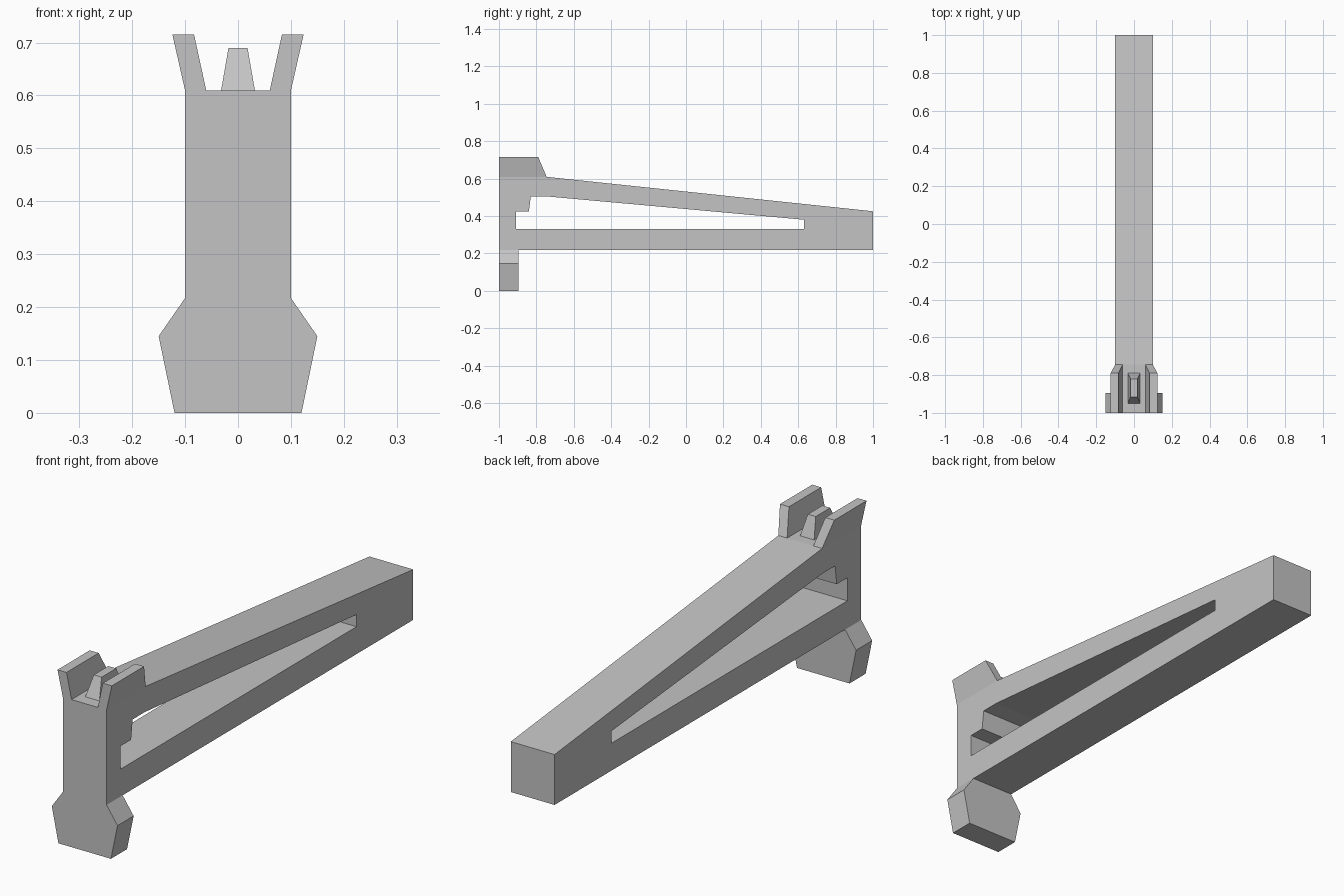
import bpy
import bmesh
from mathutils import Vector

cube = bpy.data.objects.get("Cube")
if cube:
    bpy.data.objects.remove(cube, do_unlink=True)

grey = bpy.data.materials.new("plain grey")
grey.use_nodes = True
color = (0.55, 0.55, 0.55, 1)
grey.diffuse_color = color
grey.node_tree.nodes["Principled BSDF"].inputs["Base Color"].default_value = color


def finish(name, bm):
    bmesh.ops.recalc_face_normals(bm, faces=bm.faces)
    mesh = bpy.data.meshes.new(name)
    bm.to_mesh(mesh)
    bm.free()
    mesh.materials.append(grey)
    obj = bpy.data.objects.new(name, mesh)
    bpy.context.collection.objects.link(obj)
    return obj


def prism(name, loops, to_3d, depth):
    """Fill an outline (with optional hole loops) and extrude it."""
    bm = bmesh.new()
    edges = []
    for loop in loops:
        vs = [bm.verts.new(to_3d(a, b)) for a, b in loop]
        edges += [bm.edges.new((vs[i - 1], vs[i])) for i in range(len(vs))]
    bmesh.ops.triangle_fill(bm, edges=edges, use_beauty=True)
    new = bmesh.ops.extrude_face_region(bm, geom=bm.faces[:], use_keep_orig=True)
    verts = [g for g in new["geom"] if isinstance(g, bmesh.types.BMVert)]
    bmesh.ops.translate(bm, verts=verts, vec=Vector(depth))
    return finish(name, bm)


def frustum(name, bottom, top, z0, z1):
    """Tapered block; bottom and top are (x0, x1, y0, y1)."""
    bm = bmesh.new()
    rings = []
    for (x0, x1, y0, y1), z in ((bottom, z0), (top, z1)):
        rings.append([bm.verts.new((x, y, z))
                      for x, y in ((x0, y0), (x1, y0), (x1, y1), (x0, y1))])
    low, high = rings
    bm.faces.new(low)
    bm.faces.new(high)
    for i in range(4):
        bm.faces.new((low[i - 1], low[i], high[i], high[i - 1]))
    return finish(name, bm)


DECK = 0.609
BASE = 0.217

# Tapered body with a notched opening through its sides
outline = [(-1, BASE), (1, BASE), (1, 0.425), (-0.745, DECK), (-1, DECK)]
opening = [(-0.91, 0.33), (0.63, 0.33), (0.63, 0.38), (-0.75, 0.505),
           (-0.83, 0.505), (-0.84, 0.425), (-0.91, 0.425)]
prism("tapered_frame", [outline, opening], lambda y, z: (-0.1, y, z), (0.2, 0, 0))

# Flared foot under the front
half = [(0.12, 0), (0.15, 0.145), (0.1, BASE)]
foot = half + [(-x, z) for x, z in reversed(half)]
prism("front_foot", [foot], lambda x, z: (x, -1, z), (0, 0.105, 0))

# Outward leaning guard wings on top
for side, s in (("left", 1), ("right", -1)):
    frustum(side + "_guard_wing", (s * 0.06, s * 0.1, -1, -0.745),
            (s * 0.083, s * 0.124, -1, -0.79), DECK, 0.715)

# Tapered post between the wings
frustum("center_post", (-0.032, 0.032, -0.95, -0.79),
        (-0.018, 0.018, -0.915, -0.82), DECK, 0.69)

• [To do]
Wherever a line in the data above contains the word "bmesh", copy that line.

• [Reply]
import bmesh
    bmesh.ops.recalc_face_normals(bm, faces=bm.faces)
    bm = bmesh.new()
    bmesh.ops.triangle_fill(bm, edges=edges, use_beauty=True)
    new = bmesh.ops.extrude_face_region(bm, geom=bm.faces[:], use_keep_orig=True)
    verts = [g for g in new["geom"] if isinstance(g, bmesh.types.BMVert)]
    bmesh.ops.translate(bm, verts=verts, vec=Vector(depth))
    bm = bmesh.new()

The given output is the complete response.